No one would have thought, either, that the balance sheets of the central banks could have exploded to the degree they have. Let’s just look at the Fed. On the eve of the so-called Lehman crisis in 2008, the Fed’s balance sheet stood at about $900 billion. Over the next seven weeks, Ben Bernanke doubled it. Over the following 13 weeks, he nearly tripled it. And today, it has ballooned to more than $4 trillion – a roughly 350% jump.

As I’m sure your readers are already well aware, central banks are way off the deep end… so much so that they are lost, paralyzed, divided, and essentially out of dry powder.

People say, “Well, they can just keep doing QE.” But I don’t think they can just keep doing QE. The Fed finally stopped because even Janet Yellen realized that you can’t keep creating something from nothing. You can’t keep imposing on people what is essentially fraud, although they would never call it that.

CL: Greenspan also talked about his experience on “Black Monday” in 1987… which happened just months after he took over at the Fed. The Dow plunged 23% that day. Greenspan was widely seen as saving investors by dropping interest rates to prop up the stock market. What is the effect today of the “Greenspan put,” as this practice later became known?

DS: It has house trained the entire global financial system to price securities based on what central banks are doing rather than on discounted cash flow or other fundamental values. It has also created the greatest bond bubble in history.

This is not just a result of the $17 trillion in bonds that central banks took out of the supply in their godforsaken effort to manage the economy via QE. It’s also the tens of trillions more that were bought by smart guys in hedge funds. Seeing what central banks were doing, they said, “If the European Central Bank is buying Italian debt, I am going to buy it first. If they’re going to be buying it for the next two years, I’m safe until they stop buying it.”

The problem is that bonds around the world are now mispriced. In fact, everything is drastically mispriced, but people don’t understand the knock-on effects.

You see, almost all other financial assets trade off of the yield on the 10-year Treasury note. This drives the present value of stock market earnings… and real estate cash flows. Low Treasury yields also make it cheap for corporations to issue debt to fund buying back their own stock. That feeds into the stock price because these corporations then cancel the stock they buy. This pushes up earnings per share on the remaining shares… which pushes up stock prices.

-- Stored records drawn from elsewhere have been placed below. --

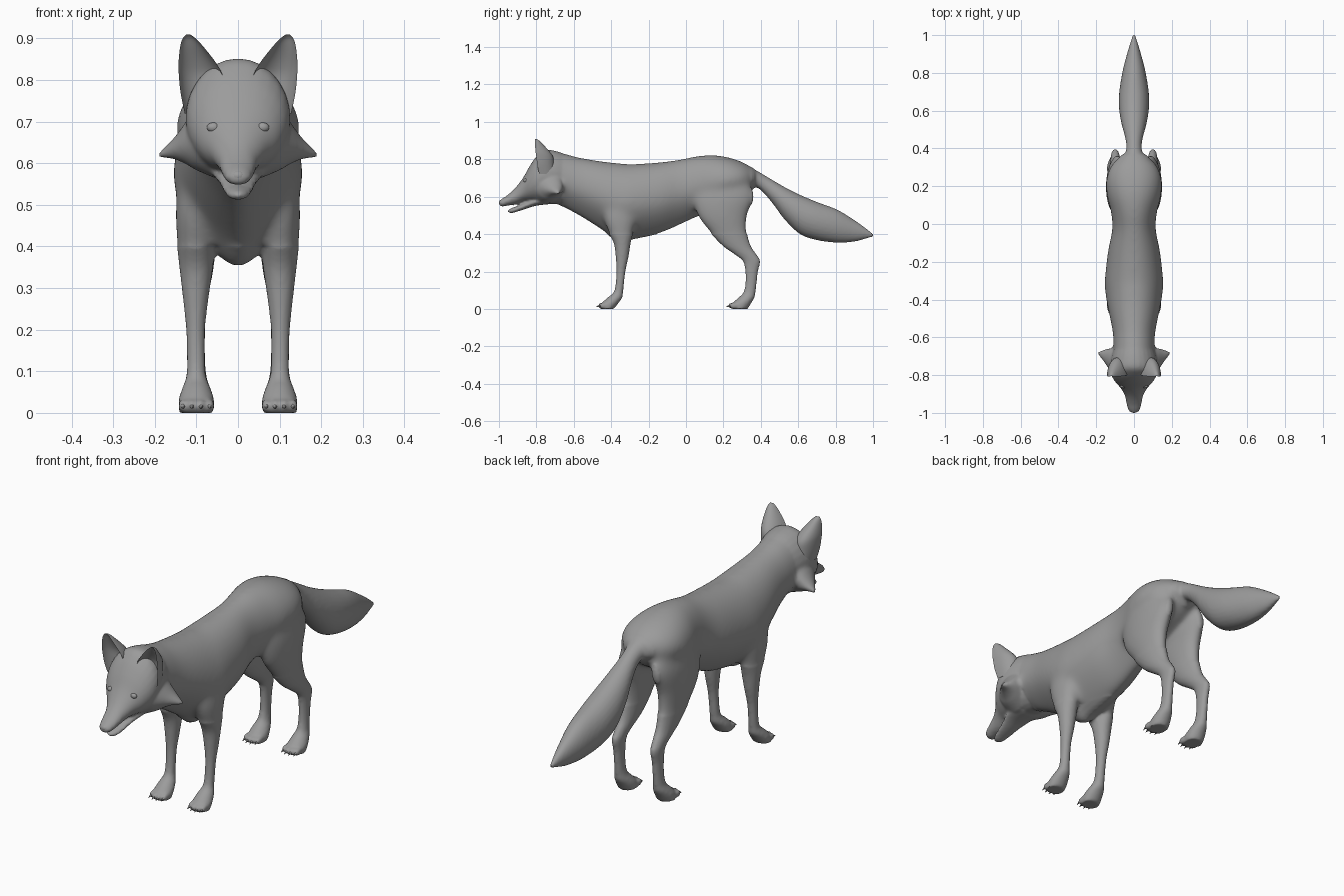
import bpy, bmesh, math
from mathutils import Matrix, Vector

if "Cube" in bpy.data.objects:
    bpy.data.objects.remove(bpy.data.objects["Cube"])

N = 28
fur = bpy.data.materials.new("dark grey")
fur.diffuse_color = (.33, .33, .33, 1)
fur.use_nodes = True
fur.node_tree.nodes["Principled BSDF"].inputs["Base Color"].default_value = fur.diffuse_color


def spline(rows, steps=5):
    """Catmull-Rom interpolation of station rows."""
    out = []
    for i in range(len(rows) - 1):
        p = [rows[max(0, min(len(rows) - 1, i + d))] for d in (-1, 0, 1, 2)]
        for j in range(steps):
            t = j / steps
            out.append([0.5 * (2 * b + (c - a) * t + (2 * a - 5 * b + 4 * c - d) * t * t
                               + (3 * b - a - 3 * c + d) * t ** 3) for a, b, c, d in zip(*p)])
    out.append(list(rows[-1]))
    return out


def loft(bm, axis, rows, side=1, keel=0.0, dent=None):
    """Rows are (position, a0, a1, b0, b1): oval slices across the given axis."""
    rings = []
    for t, a0, a1, b0, b1 in spline(rows):
        ring = []
        for i in range(N):
            ang = 2 * math.pi * i / N
            c, s = math.cos(ang), math.sin(ang)
            if s < 0:
                c *= 1 - keel * s * s
                if dent is not None:
                    s *= -dent
            a = (a0 + a1) / 2 + (a1 - a0) / 2 * c
            b = (b0 + b1) / 2 + (b1 - b0) / 2 * s
            x, y, z = {'x': (t, a, b), 'y': (a, t, b), 'z': (a, b, t)}[axis]
            ring.append(bm.verts.new((x * side, y, z)))
        rings.append(ring)
    for r, q in zip(rings, rings[1:]):
        for i in range(N):
            j = (i + 1) % N
            bm.faces.new((r[i], r[j], q[j], q[i]))
    bm.faces.new(rings[0])
    bm.faces.new(rings[-1])


def sym(rows):
    """(y, top, bottom, half width) -> loft rows."""
    return [(y, -w, w, b, t) for y, t, b, w in rows]


def finish(bm, name):
    bmesh.ops.recalc_face_normals(bm, faces=bm.faces)
    for f in bm.faces:
        f.smooth = True
    me = bpy.data.meshes.new(name)
    bm.to_mesh(me)
    bm.free()
    me.materials.append(fur)
    ob = bpy.data.objects.new(name, me)
    bpy.context.collection.objects.link(ob)
    return ob


def ball(bm, loc, size):
    m = Matrix.Translation(loc) @ Matrix.Diagonal((*size, 1))
    bmesh.ops.create_uvsphere(bm, u_segments=16, v_segments=10, radius=1, matrix=m)


bm, ears, claws = bmesh.new(), bmesh.new(), bmesh.new()

# torso and neck
loft(bm, 'y', sym([(-.74, .82, .60, .09), (-.66, .832, .545, .108), (-.57, .81, .495, .114),
                   (-.45, .79, .42, .138), (-.36, .78, .355, .153), (-.29, .775, .37, .155),
                   (-.14, .785, .403, .138), (-.03, .80, .448, .116), (.06, .818, .49, .122),
                   (.15, .823, .52, .144), (.235, .809, .56, .148), (.31, .782, .60, .122),
                   (.37, .745, .65, .06)]), keel=.45)
# bushy tail
loft(bm, 'y', sym([(.32, .765, .66, .07), (.38, .738, .648, .045), (.42, .715, .615, .041),
                   (.47, .685, .555, .05), (.53, .65, .475, .066), (.61, .61, .40, .079),
                   (.70, .572, .368, .078), (.81, .53, .354, .06), (.90, .475, .36, .037),
                   (.96, .433, .375, .019), (1.006, .397, .387, .004)]))
# skull and upper muzzle
loft(bm, 'y', sym([(-.64, .825, .56, .10), (-.70, .845, .56, .118), (-.76, .85, .565, .126),
                   (-.80, .815, .57, .12), (-.835, .765, .574, .10), (-.87, .703, .574, .07),
                   (-.91, .65, .560, .048), (-.95, .612, .553, .04), (-.985, .588, .547, .03),
                   (-1.0, .576, .555, .012)]))
# lower jaw
loft(bm, 'y', sym([(-.73, .61, .56, .07), (-.80, .595, .552, .06), (-.85, .575, .537, .046),
                   (-.90, .550, .521, .036), (-.935, .538, .511, .024), (-.952, .53, .517, .01)]))

for s in (1, -1):
    # front leg
    loft(bm, 'z', [(.62, .05, .13, -.43, -.30), (.50, .06, .150, -.44, -.27),
                   (.42, .055, .148, -.42, -.28), (.35, .06, .141, -.386, -.296),
                   (.28, .07, .133, -.376, -.307), (.20, .079, .125, -.372, -.324),
                   (.12, .079, .123, -.378, -.333), (.085, .076, .125, -.39, -.337),
                   (.06, .066, .134, -.42, -.341), (.03, .057, .143, -.45, -.362),
                   (0, .058, .142, -.458, -.385)], s)
    # hind leg
    loft(bm, 'z', [(.70, .02, .12, .08, .33), (.60, .03, .146, .04, .362),
                   (.50, .04, .148, .06, .33), (.42, .05, .14, .118, .325),
                   (.34, .06, .132, .193, .345), (.29, .07, .126, .262, .378),
                   (.255, .076, .123, .304, .397), (.20, .079, .121, .317, .385),
                   (.13, .079, .121, .317, .377), (.085, .075, .125, .305, .371),
                   (.06, .066, .134, .28, .366), (.03, .057, .143, .25, .348),
                   (0, .058, .142, .245, .33)], s)
    # cheek ruff
    loft(bm, 'x', [(.05, -.84, -.66, .562, .76), (.10, -.81, -.655, .583, .735),
                   (.125, -.778, -.657, .598, .70), (.155, -.735, -.665, .61, .66),
                   (.190, -.69, -.677, .614, .626)], s)
    # cupped ear
    loft(ears, 'z', [(.72, .04, .128, -.87, -.70), (.77, .035, .138, -.885, -.705),
                     (.81, .037, .142, -.89, -.71), (.84, .052, .143, -.88, -.728),
                     (.88, .083, .139, -.85, -.765), (.90, .102, .133, -.83, -.785),
                     (.909, .114, .125, -.815, -.80)], s, dent=.55)
    # toes and claws
    for front in (-.445, .25):
        for dx, dy in ((-.032, .008), (-.011, 0), (.011, 0), (.032, .008)):
            x, y = s * .1 + dx, front + dy
            ball(bm, (x, y, .017), (.012, .026, .017))
            m = Matrix.Translation((x, y - .025, .014)) @ Matrix.Rotation(math.radians(108), 4, 'X')
            bmesh.ops.create_cone(claws, cap_ends=True, segments=8, radius1=.007, radius2=.0005,
                                  depth=.026, matrix=m)

# merge everything into one skin
body = finish(bm, "body")
rm = body.modifiers.new("merge", 'REMESH')
rm.mode = 'VOXEL'
rm.voxel_size = .007
rm.use_smooth_shade = True
sm = body.modifiers.new("blend", 'SMOOTH')
sm.factor = .5
sm.iterations = 5
skin = bpy.data.meshes.new_from_object(body.evaluated_get(bpy.context.evaluated_depsgraph_get()))
body.modifiers.clear()

# soften shoulders and hips where the legs meet the torso
bm = bmesh.new()
bm.from_mesh(skin)
soft = [v for v in bm.verts if v.co.z > .40 and -.66 < v.co.y < .35]
for i in range(40):
    bmesh.ops.smooth_vert(bm, verts=soft, factor=.5,
                          use_axis_x=True, use_axis_y=True, use_axis_z=True)
for f in bm.faces:
    f.smooth = True
bm.to_mesh(skin)
bm.free()
skin.materials.clear()
skin.materials.append(fur)
body.data = skin

finish(ears, "ears")
finish(claws, "claws")

# eyes and nose
bm = bmesh.new()
for s in (1, -1):
    ball(bm, (s * .059, -.858, .686), (.016, .011, .012))
finish(bm, "eyes")
bm = bmesh.new()
ball(bm, (0, -.984, .569), (.02, .016, .015))
finish(bm, "nose")

for ob in bpy.context.collection.objects:
    ob.select_set(True)
bpy.context.view_layer.objects.active = body
bpy.ops.object.shade_smooth_by_angle(angle=math.radians(50))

The sheer size of the bubble is staggering. Over the roughly two decades Greenspan was at the Fed, world debt went from about $40 trillion to about $230 trillion. While world GDP went from something like $30 trillion to roughly $70 trillion today.

CL: Do you have any recommendations for Inner Circle members based on what you see coming down the pike?

DS: Sure. Sell stocks, sell bonds, sell the house, mortgage the kids, and get out of the way.

What to Do

Chris here – We first warned you of the dangers in the bond market last July.

Because of their “nosebleed” valuations, Tim Price in our London office described bonds as a “Vesuvius waiting to blow.”

Tim’s recommendation: “Be careful about which bonds you own. In extremis, don’t hold any.”

If you haven’t done so already, now may be a good time for a quick “check-up” on the bonds… or bond funds… you own in your portfolio.

Keep in mind that, if interest rates keep rising, bonds with longer maturities will fall further in price than bonds with shorter maturities.

Also, take a look at any corporate bonds you may own. Are they investment grade? Are they in companies with solid balance sheets?

What about international diversification? Owning a global portfolio of bonds will cushion the blow from a blow-up in one specific country or region… like, say, the eurozone.

Bottom line: Don’t treat bonds as “safe” assets. They are anything but.

Until next week.


Chris Lowe
Editor, Inner Circle

P.S. Don’t forget that you can read the full Q&A of my interview with Alan Greenspan in your special bonus report here. Did you spot any whoppers that David didn’t already cover above? Write me at